When we read the Ensign, do we respond as if Christ is speaking to us through those pages? However imperfect our leaders are, do we really have confidence that they are receiving revelation for the lord? That their instruction is the will of the lord and the mind of the lord for our day?

Without that confidence, we will not have the strength to withstand the crush of the world. We will not have the strength to stand up for divine truth in the face of changing world conditions. We will not have the strength to endure to the end.

I am grateful to be in a Church led by a Prophet and Apostles who speak the words of God. I echo Elder McConkie’s powerful testimony:

When I think that the Lord has a living oracle guiding his earthly kingdom, and that there are apostles and prophets who walk the earth again; when I think that the Lord has given us—the gift and power of the Holy Ghost so that we have the revelations of heaven and the power to sanctify our souls; when I think of the unnumbered blessings—the gifts,the miracles, the promise that the family unit shall go on everlastingly, all the blessings that are poured out upon us,and offered freely to all men everywhere—my desire to praise the Lord and proclaim his goodness and grace knows no bounds.”

Journey through the Book of Mormon: Helaman 7 (Oh, that I could have had my days)

“7 Oh, that I could have had my days in the days when my father Nephi first came out of the land of Jerusalem, that I could have joyed with him in the promised land; then were his people easy to be entreated, firm to keep the commandments of God, and slow to be led to do iniquity; and they were quick to hearken unto the words of the Lord–
8 Yea, if my days could have been in those days, then would my soul have had joy in the righteousness of my brethren.

9 But behold, I am consigned that these are my days, and that my soul shall be filled with sorrow because of this the wickedness of my brethren.”

It’s easy to give oneself over to longing for a past glory day. It is easy to imagine that things would have been easier in decades past. Or to think that people were righteous or easy to be entreated.

And there may even be some truth to this. Mainstream culture and gospel values had a long period of overlap which has coincided with great church growth and improved standing. And when I read of restoration era America, I am shocked by the degree to which even the poor and poorly educated were biblically literate. In some ways, we have fallen from a great heyday.

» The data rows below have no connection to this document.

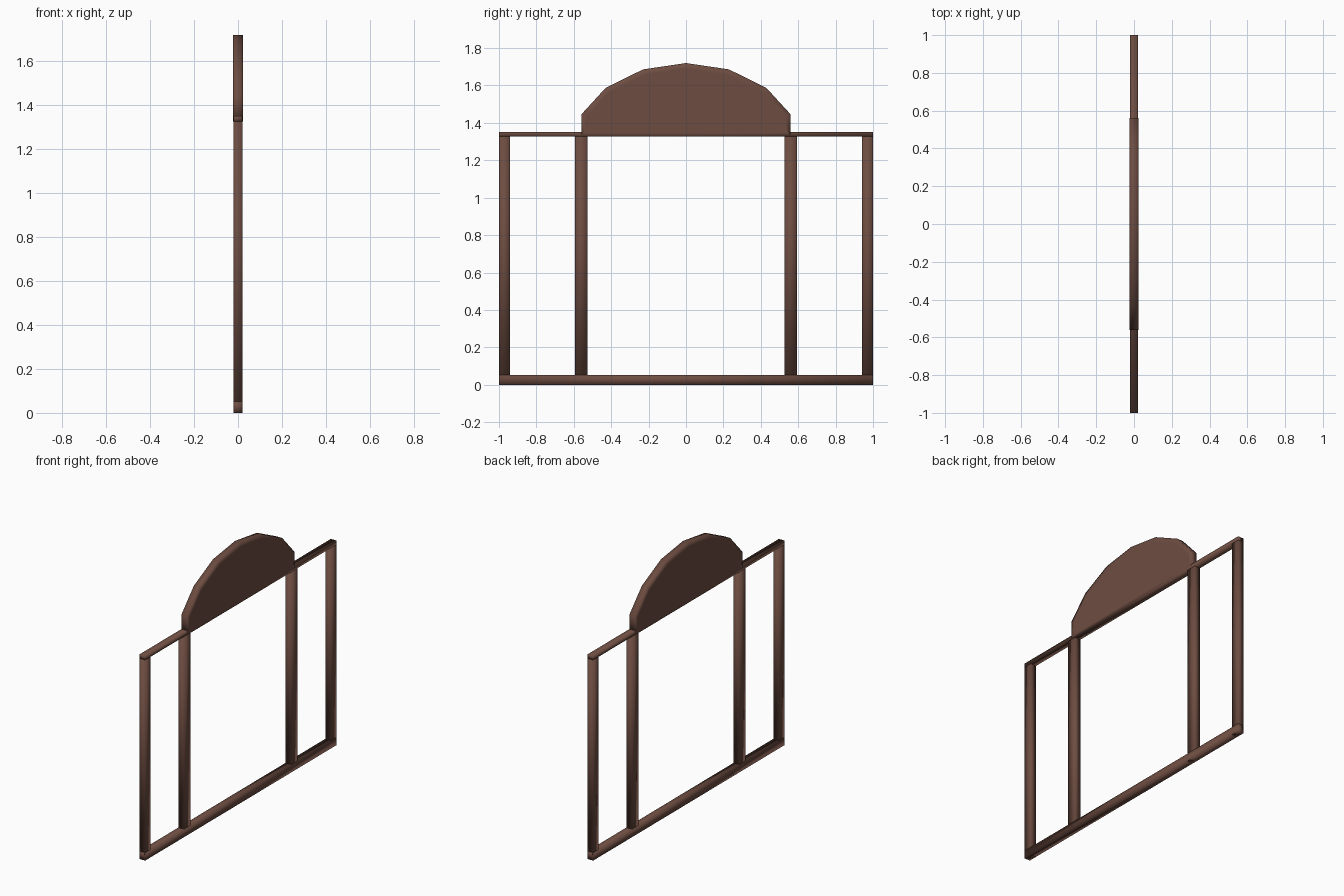
import bpy, bmesh

if "Cube" in bpy.data.objects:
    bpy.data.objects.remove(bpy.data.objects["Cube"])

wood = bpy.data.materials.new("dark brown wood")
wood.diffuse_color = (0.153, 0.073, 0.053, 1)
wood.use_nodes = True
wood.node_tree.nodes["Principled BSDF"].inputs["Base Color"].default_value = wood.diffuse_color


def finish(name, bm):
    bmesh.ops.recalc_face_normals(bm, faces=bm.faces)
    for f in bm.faces:
        f.smooth = True          # soft shading across the edges
    me = bpy.data.meshes.new(name)
    bm.to_mesh(me)
    bm.free()
    me.materials.append(wood)
    ob = bpy.data.objects.new(name, me)
    bpy.context.collection.objects.link(ob)
    return ob


def prism(name, outline, half, inset=0):
    """Extrude a (y, z) outline along x, centred on x = 0."""
    bm = bmesh.new()
    rings = [[bm.verts.new((x, y, z)) for y, z in outline] for x in (-half, half)]
    n = len(outline)
    caps = [bm.faces.new(r) for r in rings]
    for i in range(n):
        j = (i + 1) % n
        bm.faces.new((rings[0][i], rings[0][j], rings[1][j], rings[1][i]))
    bmesh.ops.recalc_face_normals(bm, faces=bm.faces)
    if inset:
        bmesh.ops.inset_individual(bm, faces=caps, thickness=inset)
    return finish(name, bm)


def bar(name, y0, y1, z0, z1, half=0.021):
    return prism(name, [(y0, z0), (y1, z0), (y1, z1), (y0, z1)], half)


# horizontal rails
bar("bottom_rail", -1, 1, 0, 0.052)
bar("top_rail", -1, 1, 1.326, 1.352)

# outer stiles and inner mullions, mirrored left and right
for side, s in (("left", -1), ("right", 1)):
    for part, a, b in (("outer_stile", 0.942, 1.0), ("inner_mullion", 0.527, 0.593)):
        y0, y1 = sorted((s * a, s * b))
        bar(f"{side}_{part}", y0, y1, 0.0, 1.351, 0.0208)

# faceted arched panel on top
half_arch = [(0.56, 1.326), (0.56, 1.445), (0.43, 1.587), (0.23, 1.686)]
arch = half_arch + [(0, 1.72)] + [(-y, z) for y, z in reversed(half_arch)]
prism("arched_panel", arch, 0.0225, inset=0.03)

But our days offer their own unique opportunities and challenges. We can communicate with people from around the world instantly. We can gain great knowledge from the treasured works of history in the palm of our hands. We are living in an era of incredible potential.

And lest we forget, that same biblically literate populace murdered a prophet. The ‘righteous’ people of Nephi’s day rebelled and was tempted by whoredoms. There have been righteous and wicked people in every generation.

Wherever we find our selves, or whenever, we must act our part. We must do whatever good we can where we have been placed. We must, to quote President Uchtdorf, lift where we stand. It won’t do to lament a halcyon past. We must improve the present and build a better future.